Thursday, April 11, 2013

Calling McCall's

One of the benefits of working at Random House was that every June or July we would receive this stapled set of about ten pages with three columns of tiny print, single-spaced and double-sided that looked like the pages of a phone book but the paper wasn't tissue-thin and instead of names, addresses and phone numbers, the listings were of book titles.  

Books, books, and more books — must've been 1000 titles on that list —  the list that was delivered to each and every one of us by the mail guy who came down the aisles with his rolling cart cubicle-by-cubicle and deposited mail onto our desktops.  [I remember the buzz when after much corporate angst and deliberation, finally the first females were hired to do this entry-level job.]  The best part about that list?   You got to choose ten book titles and get them for FREE!  While it wasn't a raise or a cash bonus (we were making about $8 -9,000 a year) it was what we all loved and could never have enough of — BOOKS.  It was the Random House way of saying thank you to its employees and we loved them for it.

Everyone scoured those lists for days and days trying to decide what to get. Circling one, then another, then changing our minds because we'd found something better.  I think they were in alphabetical order and not grouped by genre, so unless you actually knew the book, there was no way to know what was what without looking the title up in the Random House book catalogue.  It was the 70s. IBM Selectric typewriters were the high tech of the day.  No one had a computer so finding information took time. But it was so much fun.  Don't waste any of your choices on paperbacks.  Look for the expensive coffee-table over-sized specialty books that would look great in your apartment.  Find books you could give for gifts.  People poured over those lists the way I imagined children in the 1900s searched through the Sears catalogue for their Christmas and birthday presents.
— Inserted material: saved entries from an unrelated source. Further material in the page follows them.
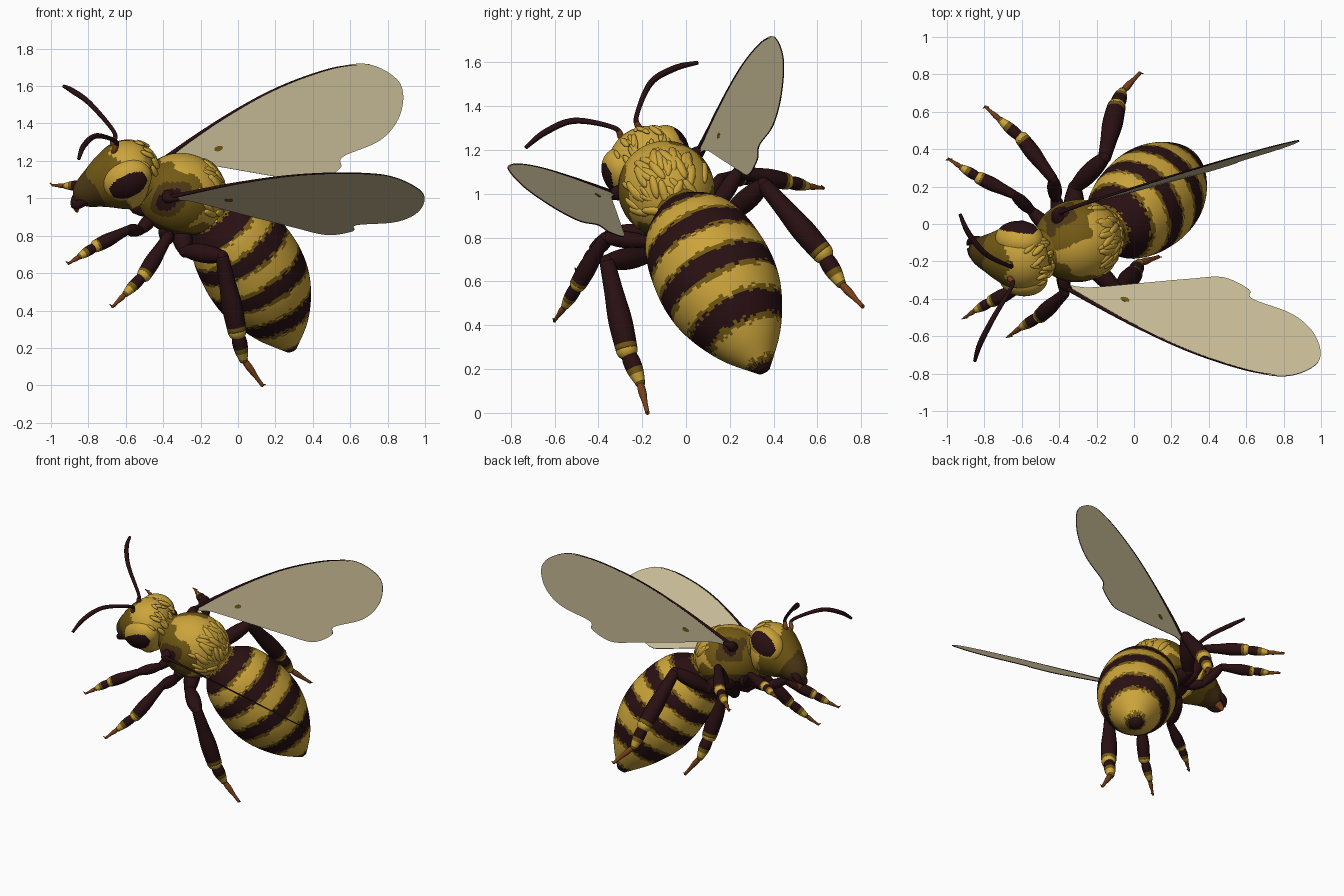
import bpy, bmesh, math, random
from mathutils import Vector, Matrix

random.seed(4)
if "Cube" in bpy.data.objects:
    bpy.data.objects.remove(bpy.data.objects["Cube"])

# Body frame: X to the side, Y forward, Z up the back; tilted in flight
side_axis = Vector((-.09, .893, .441)).normalized()
fore_axis = Vector((-.958, -.2, .205))
fore_axis = (fore_axis - side_axis * fore_axis.dot(side_axis)).normalized()
up_axis = side_axis.cross(fore_axis)
POSE = Matrix((side_axis, fore_axis, up_axis)).transposed().to_4x4()
POSE.translation = (-.3, -.09, 1.02)

COLOURS = {
    "yellow": (.6, .37, .043), "olive": (.17, .1, .007), "brown": (.075, .04, .007),
    "dark": (.022, .005, .006), "rust": (.19, .05, .01), "wing_tan": (.59, .51, .31),
}
YELLOW, OLIVE, BROWN, DARK, RUST, TAN = range(6)
MATS = []
for key, rgb in COLOURS.items():
    m = bpy.data.materials.new(key)
    m.use_nodes = True
    m.diffuse_color = (*rgb, 1)
    bsdf = m.node_tree.nodes["Principled BSDF"]
    bsdf.inputs["Base Color"].default_value = (*rgb, 1)
    bsdf.inputs["Roughness"].default_value = .7
    MATS.append(m)


def finish(name, bm, smooth=True):
    bmesh.ops.recalc_face_normals(bm, faces=bm.faces)
    for f in bm.faces:
        f.smooth = smooth
    mesh = bpy.data.meshes.new(name)
    bm.to_mesh(mesh)
    bm.free()
    for m in MATS:
        mesh.materials.append(m)
    obj = bpy.data.objects.new(name, mesh)
    bpy.context.collection.objects.link(obj)
    obj.matrix_world = POSE
    return obj


def place(p, flip):
    """Mirror a point to its side; the right hind limbs trail slightly inward."""
    inward = .05 * max(0, -p[1]) if flip > 0 and p[0] > .1 else 0
    return Vector((p[0] * flip - inward, p[1], p[2]))


def spline(pts, s, closed=False):
    """Catmull-Rom point at parameter s, counted in control points."""
    n = len(pts)
    i = min(int(s), n - 1 if closed else n - 2)
    u = s - i
    pick = (lambda k: pts[k % n]) if closed else (lambda k: pts[max(0, min(n - 1, k))])
    a, b, c, d = (Vector(pick(i + k)) for k in (-1, 0, 1, 2))
    return .5 * (2 * b + (c - a) * u + (2 * a - 5 * b + 4 * c - d) * u ** 2
                 + (3 * b - a - 3 * c + d) * u ** 3)


def loft(name, pts, rule, sides=16, steps=8, flip=1):
    """Round tube through (x, y, z, radius) points; rule(s, centre) gives the colour."""
    bm = bmesh.new()
    total = (len(pts) - 1) * steps
    rows = [spline(pts, k / steps) for k in range(total + 1)]
    centres = [place(r, flip) for r in rows]
    rings, old = [], None
    for k, c in enumerate(centres):
        tan = (centres[min(k + 1, total)] - centres[max(k - 1, 0)]).normalized()
        nor = tan.orthogonal() if old is None else old - tan * old.dot(tan)
        old = nor.normalized()
        bi = tan.cross(old)
        rad = max(rows[k][3], .002)
        rings.append([bm.verts.new(c + rad * (math.cos(a) * old + math.sin(a) * bi))
                      for a in (2 * math.pi * j / sides for j in range(sides))])
    for k in range(total):
        for j in range(sides):
            q = (j + 1) % sides
            f = bm.faces.new((rings[k][j], rings[k][q], rings[k + 1][q], rings[k + 1][j]))
            f.material_index = rule((k + .5) / steps, f.calc_center_median())
    for ring, s in ((rings[0], 0), (rings[-1], len(pts) - 1)):
        f = bm.faces.new(ring)
        f.material_index = rule(s, f.calc_center_median())
    return finish(name, bm)


def ball(name, centre, radii, rule, tilt=0, segs=64):
    """Ellipsoid; the rule sees centres in its own untilted frame."""
    bm = bmesh.new()
    bmesh.ops.create_uvsphere(bm, u_segments=segs, v_segments=segs * 5 // 8, radius=1)
    bmesh.ops.scale(bm, vec=radii, verts=bm.verts)
    for f in bm.faces:
        f.material_index = rule(f.calc_center_median())
    bmesh.ops.transform(bm, verts=bm.verts,
                        matrix=Matrix.Translation(centre) @ Matrix.Rotation(tilt, 4, 'X'))
    return finish(name, bm)


def fuzz(name, centre, radii, count, accept, size):
    """Flat locks of hair combed backwards over an ellipsoid."""
    bm = bmesh.new()
    while count:
        n = Vector([random.gauss(0, 1) for _ in range(3)]).normalized()
        if not accept(n):
            continue
        count -= 1
        comb = Vector((random.uniform(-.5, .5), -1, -.3))
        comb = (comb - n * comb.dot(n)).normalized()
        rot = Matrix((n.cross(comb), comb, n)).transposed().to_4x4()
        pos = Vector(centre) + Vector([n[i] * radii[i] for i in range(3)])
        k = size * random.uniform(.7, 1.2)
        bmesh.ops.create_icosphere(bm, subdivisions=2, radius=1, matrix=Matrix.Translation(pos)
                                   @ rot @ Matrix.Diagonal((k * .35, k, k * .28, 1)))
    return finish(name, bm)


# Abdomen: curved, banded, with ragged band edges and a dark tip
BANDS = (.08, .3, .53, .76)


def abdomen_rule(s, c):
    t = s / 8 + random.uniform(-.011, .011)
    gap = min(abs(t - b) for b in BANDS)
    if gap < .047 or t > .965:
        return DARK
    return OLIVE if gap < .068 or t > .945 else YELLOW


def abdomen_point(t, r):
    return (-.02 * t, -.18 - .68 * t + .04 * t * t, -.06 - .5 * t - .185 * t * t, r)


radii = (.11, .21, .252, .27, .274, .257, .212, .14, .03)
loft("abdomen", [abdomen_point(i / 8, r) for i, r in enumerate(radii)], abdomen_rule, 72, 14)
loft("waist", [(0, -.1, -.02, .13), (0, -.19, -.07, .12), (0, -.28, -.14, .14)],
     lambda s, c: OLIVE, 24)


# Thorax: pale hairy back, dark blots round the wing roots, dark belly
def thorax_rule(c):
    d = (Vector((abs(c.x), c.y, c.z)) - Vector((.19, .1, .04))).length
    d += .018 * math.sin(c.x * 45) + .015 * math.sin(c.y * 38 + c.z * 30)
    if d < .05 or c.z < -.17:
        return DARK
    if d < .105 or c.z < -.13:
        return BROWN
    if d < .19 or c.z < -.07 + .02 * math.sin(c.y * 40):
        return OLIVE
    return YELLOW


ball("thorax", (0, 0, 0), (.22, .24, .222), thorax_rule, 0, 96)
fuzz("thorax_fur", (0, 0, 0), (.214, .234, .214), 46,
     lambda n: n.y < -.3 and n.z > -.1, .055)
loft("neck", [(0, .14, .03, .15), (0, .21, .04, .12), (0, .28, .04, .14)],
     lambda s, c: OLIVE, 24)


# Head tapering down to the muzzle
def head_rule(s, c):
    s += .15 * math.sin(c.x * 40)
    return YELLOW if s < 2.3 else OLIVE if s < 3.9 else BROWN


loft("head", [(0, .19, .06, .08), (0, .24, .055, .16), (0, .32, .04, .19), (0, .395, -.01, .16),
              (0, .465, -.07, .112), (0, .525, -.13, .068), (0, .55, -.16, .02)], head_rule, 40)
fuzz("head_fur", (0, .3, .05), (.17, .14, .185), 24,
     lambda n: n.z > .35 and abs(n.x) < .75 and n.y < .4, .042)
loft("tongue", [(0, .5, -.13, .035), (0, .53, -.19, .025), (0, .52, -.23, .006)],
     lambda s, c: RUST, 12)

# Legs: root, hip, knee, ankle, foot, tip for each pair
LEGS = {
    "front": (.75, [(.05, .13, -.15), (.13, .19, -.2), (.272, .287, -.148), (.366, .444, -.234),
                    (.427, .528, -.287), (.475, .586, -.321)]),
    "middle": (.85, [(.06, .04, -.17), (.17, .05, -.2), (.341, .078, -.098), (.529, .184, -.267),
                     (.618, .27, -.358), (.687, .333, -.418)]),
    "hind": (1.1, [(.07, -.03, -.17), (.205, -.065, -.225), (.406, -.22, -.121),
                   (.51, -.397, -.484), (.525, -.472, -.631), (.565, -.604, -.739)]),
}


def plain(colour):
    return lambda s, c: colour


def shin_rule(s, c):
    return DARK if s < 2.75 else OLIVE


def ankle_rule(s, c):
    return OLIVE if s < .4 else DARK if s < 1.7 else OLIVE if s < 2.3 else YELLOW


# Each leg section: name, radii along its length, colour rule, colour of its end joint
SECTIONS = (("hip", (.038, .05, .046, .034), plain(DARK), DARK),
            ("thigh", (.03, .044, .044, .03), plain(DARK), DARK),
            ("shin", (.032, .04, .05, .046), shin_rule, YELLOW),
            ("ankle", (.026, .036, .034, .022), ankle_rule, OLIVE),
            ("toe", (.014, .017, .011, .009), plain(RUST), RUST))

# Wing outline: along the span, across the chord
WING = [(0, -.008), (.395, -.13), (.743, -.205), (1.073, -.225), (1.283, -.19), (1.417, -.05),
        (1.37, .107), (1.222, .21), (.99, .24), (.957, .295), (.807, .328), (.636, .26),
        (.383, .145), (.129, .03)]
SPAN, CHORD = Vector((.319, -.872, .367)), Vector((-.412, -.476, -.777))
WING_ROOT = Vector((.217, .111, .061))


def on_wing(a, b):
    return WING_ROOT + SPAN * a + CHORD * b


def wing_plate(name, outline, flip, colour, rim, thickness):
    bm = bmesh.new()
    verts = [bm.verts.new(place(on_wing(a, b), flip)) for a, b in outline]
    bm.faces.new(verts).material_index = colour
    mod = finish(name, bm, False).modifiers.new("thickness", 'SOLIDIFY')
    mod.thickness, mod.offset = thickness, 0
    mod.material_offset_rim = rim - colour


def eye_rule(flip):
    def rule(c):
        inside = (c.y / .108) ** 2 + (c.z / .066) ** 2 < 1
        return DARK if inside and c.x * flip > 0 else YELLOW
    return rule


for label, flip in (("right", 1), ("left", -1)):
    for pair, (scale, joints) in LEGS.items():
        for (part, girth, rule, joint), a, b in zip(SECTIONS, joints, joints[1:]):
            a, b = Vector(a), Vector(b)
            loft(f"{pair}_{part}_{label}",
                 [(*a.lerp(b, k / 3), r * scale) for k, r in enumerate(girth)], rule, 16, 8, flip)
            ball(f"{pair}_{part}_joint_{label}", place(b, flip),
                 [max(girth[3] * scale, .007)] * 3, lambda c, joint=joint: joint, 0, 16)
        # Hooked claws
        for bend in (-1, 1):
            hook = b + Vector((0, .018 * bend, .01))
            loft(f"{pair}_claw_{label}", [(*b, .006), (*hook, .002)], plain(RUST), 6, 2, flip)

    # Eyes: bulging cheeks with an oval dark patch
    ball(f"eye_{label}", (.118 * flip, .335, .07), (.092, .135, .11), eye_rule(flip),
         math.radians(-43))

    # Elbowed antennae and small jaws
    loft(f"antenna_{label}", [(.03, .42, .12, .012), (.045, .435, .19, .016), (.06, .445, .25, .011),
                              (.195, .585, .32, .014), (.33, .665, .31, .015),
                              (.44, .695, .277, .009)],
         lambda s, c: RUST if s < 1.6 else DARK, 12, 8, flip)
    loft(f"jaw_{label}", [(.05, .5, -.12, .03), (.045, .54, -.17, .022), (.01, .56, -.2, .005)],
         plain(DARK), 12, 6, flip)

    # Wing membrane with a dark rim, and its spot
    wing_plate(f"wing_{label}", [spline(WING, k / 6, True) for k in range(len(WING) * 6)],
               flip, TAN, DARK, .005)
    angles = [k * math.pi / 6 for k in range(12)]
    wing_plate(f"wing_spot_{label}", [(.33 + .025 * math.cos(a), .016 + .014 * math.sin(a))
                                      for a in angles], flip, OLIVE, OLIVE, .009)

    # Leading vein and shoulder joint
    loft(f"wing_vein_{label}", [(*on_wing(a, b), r) for (a, b), r in
                                zip(WING[:5], (.012, .007, .005, .004, .002))],
         plain(DARK), 10, 8, flip)
    loft(f"wing_joint_{label}", [(.16, .1, .05, .04), (.215, .11, .06, .03), (.25, .07, .08, .008)],
         plain(DARK), 14, 6, flip)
Step-by-step picture instructions
One book I was sure I wanted was The New McCall's Cook Book. If I was going to have one, it had to be McCall's because it incorporated ten+ "McCall's Cooking School"recipes.  Lifted from their monthly women's magazine, "The Cooking School" featured a step-by-step recipe on a two-page spread with detailed photographs that showed you what you were supposed to be doing. Color photos in a cookbook were a novel feature at the time and a way to hook buyers.

Another marketing stroke of genius was that you could get the NEW McCall's Cook Book in four different colors.  Someone had come up with the idea that women would love to have their cookbook match their kitchen decor so you could get this cookbook in yellow, red, green or blue. Genius! Now at the time I was single, living in an 800-square foot studio apartment with no natural light, but I did have a great little kitchen, with light wood cabinets, Formica countertop, wall-oven and all.  But the kitchen I imagined I would have one day was this very modern red,black and stainless steel kitchen with one of those refrigerators with glass-front see-through doors, and so — the red-covered McCall's cookbook was for me!

Come October — when you least expected it — the mail guy would come, rolling down the aisles with his book cart stacked high with large shrink-wrapped bundles of books. Your list would be on top showing through the plastic.  By then you'd forgotten about the books, forgotten what you'd chosen.  It was this huge exciting gift to unwrap — it was Christmas in October!  

Of all the books I got that way, there is only one that I still have and remember. 
My cookbooks proudly displayed — on the bookcase I designed to fill 3 inches of unused space
behind my kitchen door.  My sweet husband took my sketch and had it built for me as a surprise!

It was and is my go-to cookbook. Though I have cookbooks galore — plus the Internet to search for the millions of recipes available for every possible dish you'd want to make, still that McCall's cookbook never fails me.

The other night when I wanted to make coleslaw (and I am very picky about coleslaw) I searched for an Ina Garten recipe and then a few others but not satisfied, back I went — to my forty-year-old, food-stained, falling apart, red-covers held together with a large rubber band cookbook and happily found two recipes for coleslaw that I combined in a way that suited both my tastes and the ingredients I had on hand.

This coleslaw is going to be a satisfying creamy crunchy complement to those country-style ribs I'm making.    Wanna come for dinner?


  1. Stunned, I have that same cookbook with same need for rubber band. My edition is a first edition from 1963 with a blue cover. It was my mother's, but I used it as soon as it came into our house. And just like you, it is my ultimate #1 go-to guide for favorite recipes that are guaranteed crowd pleasers. Despite all the other cook books I have acquired and adore,this McCalls classic beats them out almost every time. (wow).

    1. WOW is right! Mine is a 1973 edition...thanks for letting me know there's another McCall's lover out there!

  2. Loved the Cookbook and would love to come for dinner! The coleslaw looks terrific!